WORK TO COMPLETE :: The listing below should be reproduced precisely, except for its images.

PROVIDED DATA ::
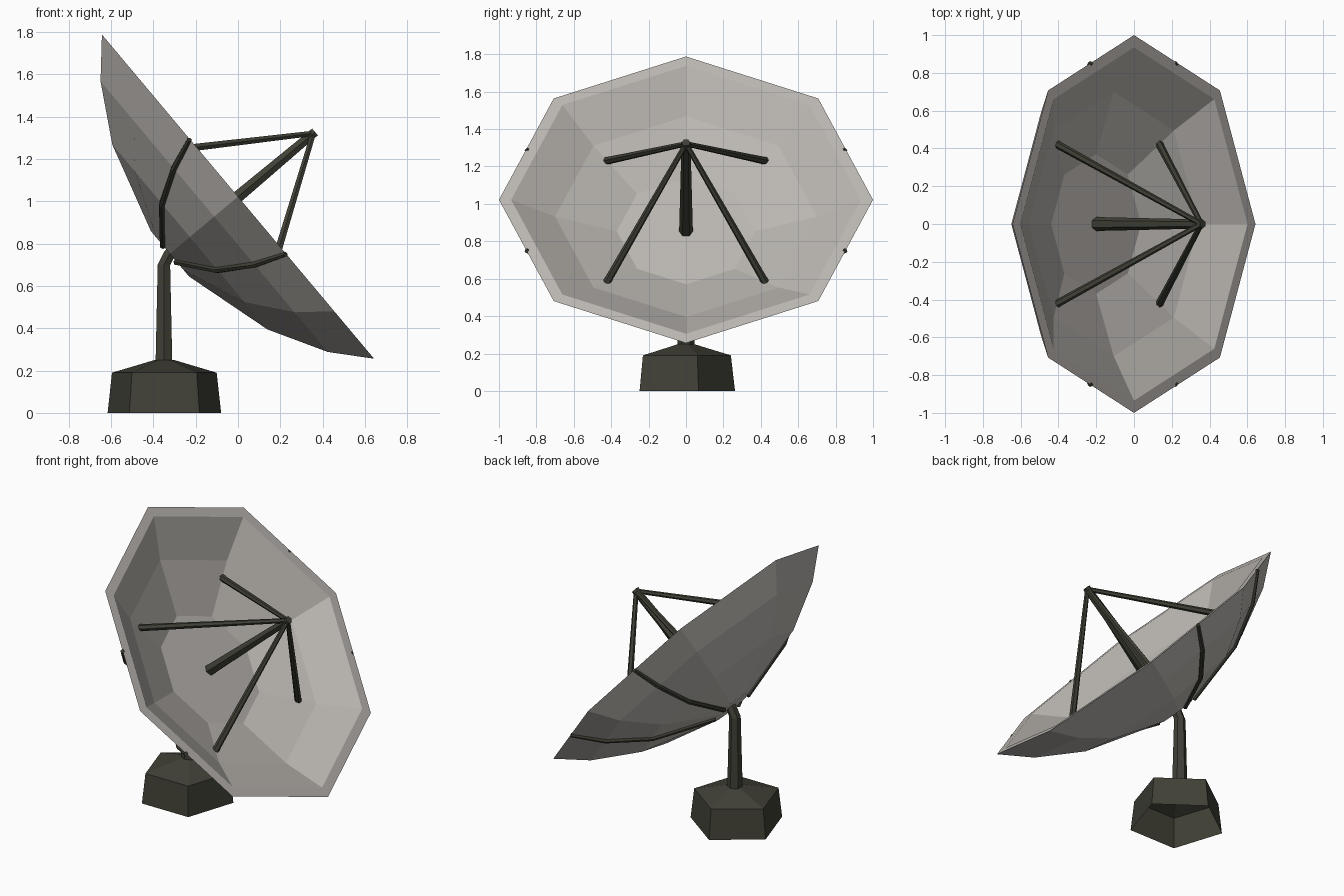
import bpy, bmesh, math
from mathutils import Vector

if "Cube" in bpy.data.objects:
    bpy.data.objects.remove(bpy.data.objects["Cube"])


def material(name, rgb):
    m = bpy.data.materials.new(name)
    m.diffuse_color = (*rgb, 1)
    m.use_nodes = True
    m.node_tree.nodes["Principled BSDF"].inputs["Base Color"].default_value = m.diffuse_color
    return m


light = material("light_grey", (0.50, 0.475, 0.445))
dark = material("dark_olive_grey", (0.052, 0.052, 0.038))

# Frame of the tilted dish
C = Vector((0, 0, 1.022))
U = Vector((-0.643, 0, 0.766))
N = Vector((0.766, 0, 0.643))
Y = Vector((0, 1, 0))


def dish_point(r, a, d):
    return C + U * (r * math.cos(a)) + Y * (r * math.sin(a)) + N * d


def make(name, rings, mat, cap_start=True, cap_end=True):
    """Skin equal-length rings of points into a flat-faced mesh."""
    bm = bmesh.new()
    vs = [[bm.verts.new(p) for p in ring] for ring in rings]
    n = len(vs[0])
    for a, b in zip(vs, vs[1:]):
        for i in range(n):
            j = (i + 1) % n
            bm.faces.new((a[i], a[j], b[j], b[i]))
    if cap_start:
        bm.faces.new(vs[0][::-1])
    if cap_end:
        bm.faces.new(vs[-1])
    bmesh.ops.recalc_face_normals(bm, faces=bm.faces)
    me = bpy.data.meshes.new(name)
    bm.to_mesh(me)
    bm.free()
    me.materials.append(mat)
    ob = bpy.data.objects.new(name, me)
    bpy.context.collection.objects.link(ob)
    return ob


def tube(name, pts, radii, sides, mat):
    """Tapered tube along a path."""
    pts = [Vector(p) for p in pts]
    rings = []
    for i, p in enumerate(pts):
        t = (pts[min(i + 1, len(pts) - 1)] - pts[max(i - 1, 0)]).normalized()
        a = Y - t * Y.dot(t)
        a.normalize()
        b = t.cross(a)
        rings.append([p + (a * math.cos(k) + b * math.sin(k)) * radii[i]
                      for k in (2 * math.pi * s / sides for s in range(sides))])
    return make(name, rings, mat)


# Eight-sided dish shell: outside profile, rim, inside profile
outside = [(0.14, -0.42), (0.57, -0.297), (0.835, -0.147), (1.0, 0.0)]
inside = [(0.935, 0.0), (0.70, -0.14), (0.37, -0.262)]
make("dish", [[dish_point(r, math.pi / 4 * k, d) for k in range(8)]
              for r, d in outside + inside], light)

# Ribs on the back, down the middle of the side faces
mid = math.cos(math.pi / 8)
for k, deg in enumerate((67.5, 112.5, 247.5, 292.5)):
    tube(f"back_rib_{k + 1}",
         [dish_point(r * mid, math.radians(deg), d - 0.002) for r, d in outside],
         [0.016, 0.016, 0.016, 0.012], 6, dark)

# Central feed rod and four struts meeting at the focus
tube("feed_rod", [C - N * 0.275, C + N * 0.475], [0.037, 0.024], 6, dark)
focus = C + N * 0.465
for k in range(4):
    foot = dish_point(0.60, math.pi / 4 + math.pi / 2 * k, -0.182)
    tube(f"strut_{k + 1}", [foot, focus], [0.021, 0.014], 6, dark)

# Bent mast
tube("mast", [(-0.35, 0, 0.22), (-0.35, 0, 0.70), (-0.325, 0, 0.748), (-0.28, 0, 0.785)],
     [0.046, 0.034, 0.032, 0.030], 6, dark)

# Five-sided base, open underneath
make("base", [[Vector((-0.348 + r * math.cos(a), -0.02 * min(1, r / 0.26) + r * math.sin(a), z))
               for a in (math.radians(18 + 72 * k) for k in range(5))]
              for r, z in ((0.282, 0.0), (0.26, 0.19), (0.048, 0.25))],
     dark, cap_start=False)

EXPECTED ANSWER ::
import bpy, bmesh, math
from mathutils import Vector

if "Cube" in bpy.data.objects:
    bpy.data.objects.remove(bpy.data.objects["Cube"])


def material(name, rgb):
    m = bpy.data.materials.new(name)
    m.diffuse_color = (*rgb, 1)
    m.use_nodes = True
    m.node_tree.nodes["Principled BSDF"].inputs["Base Color"].default_value = m.diffuse_color
    return m


light = material("light_grey", (0.50, 0.475, 0.445))
dark = material("dark_olive_grey", (0.052, 0.052, 0.038))

# Frame of the tilted dish
C = Vector((0, 0, 1.022))
U = Vector((-0.643, 0, 0.766))
N = Vector((0.766, 0, 0.643))
Y = Vector((0, 1, 0))


def dish_point(r, a, d):
    return C + U * (r * math.cos(a)) + Y * (r * math.sin(a)) + N * d


def make(name, rings, mat, cap_start=True, cap_end=True):
    """Skin equal-length rings of points into a flat-faced mesh."""
    bm = bmesh.new()
    vs = [[bm.verts.new(p) for p in ring] for ring in rings]
    n = len(vs[0])
    for a, b in zip(vs, vs[1:]):
        for i in range(n):
            j = (i + 1) % n
            bm.faces.new((a[i], a[j], b[j], b[i]))
    if cap_start:
        bm.faces.new(vs[0][::-1])
    if cap_end:
        bm.faces.new(vs[-1])
    bmesh.ops.recalc_face_normals(bm, faces=bm.faces)
    me = bpy.data.meshes.new(name)
    bm.to_mesh(me)
    bm.free()
    me.materials.append(mat)
    ob = bpy.data.objects.new(name, me)
    bpy.context.collection.objects.link(ob)
    return ob


def tube(name, pts, radii, sides, mat):
    """Tapered tube along a path."""
    pts = [Vector(p) for p in pts]
    rings = []
    for i, p in enumerate(pts):
        t = (pts[min(i + 1, len(pts) - 1)] - pts[max(i - 1, 0)]).normalized()
        a = Y - t * Y.dot(t)
        a.normalize()
        b = t.cross(a)
        rings.append([p + (a * math.cos(k) + b * math.sin(k)) * radii[i]
                      for k in (2 * math.pi * s / sides for s in range(sides))])
    return make(name, rings, mat)


# Eight-sided dish shell: outside profile, rim, inside profile
outside = [(0.14, -0.42), (0.57, -0.297), (0.835, -0.147), (1.0, 0.0)]
inside = [(0.935, 0.0), (0.70, -0.14), (0.37, -0.262)]
make("dish", [[dish_point(r, math.pi / 4 * k, d) for k in range(8)]
              for r, d in outside + inside], light)

# Ribs on the back, down the middle of the side faces
mid = math.cos(math.pi / 8)
for k, deg in enumerate((67.5, 112.5, 247.5, 292.5)):
    tube(f"back_rib_{k + 1}",
         [dish_point(r * mid, math.radians(deg), d - 0.002) for r, d in outside],
         [0.016, 0.016, 0.016, 0.012], 6, dark)

# Central feed rod and four struts meeting at the focus
tube("feed_rod", [C - N * 0.275, C + N * 0.475], [0.037, 0.024], 6, dark)
focus = C + N * 0.465
for k in range(4):
    foot = dish_point(0.60, math.pi / 4 + math.pi / 2 * k, -0.182)
    tube(f"strut_{k + 1}", [foot, focus], [0.021, 0.014], 6, dark)

# Bent mast
tube("mast", [(-0.35, 0, 0.22), (-0.35, 0, 0.70), (-0.325, 0, 0.748), (-0.28, 0, 0.785)],
     [0.046, 0.034, 0.032, 0.030], 6, dark)

# Five-sided base, open underneath
make("base", [[Vector((-0.348 + r * math.cos(a), -0.02 * min(1, r / 0.26) + r * math.sin(a), z))
               for a in (math.radians(18 + 72 * k) for k in range(5))]
              for r, z in ((0.282, 0.0), (0.26, 0.19), (0.048, 0.25))],
     dark, cap_start=False)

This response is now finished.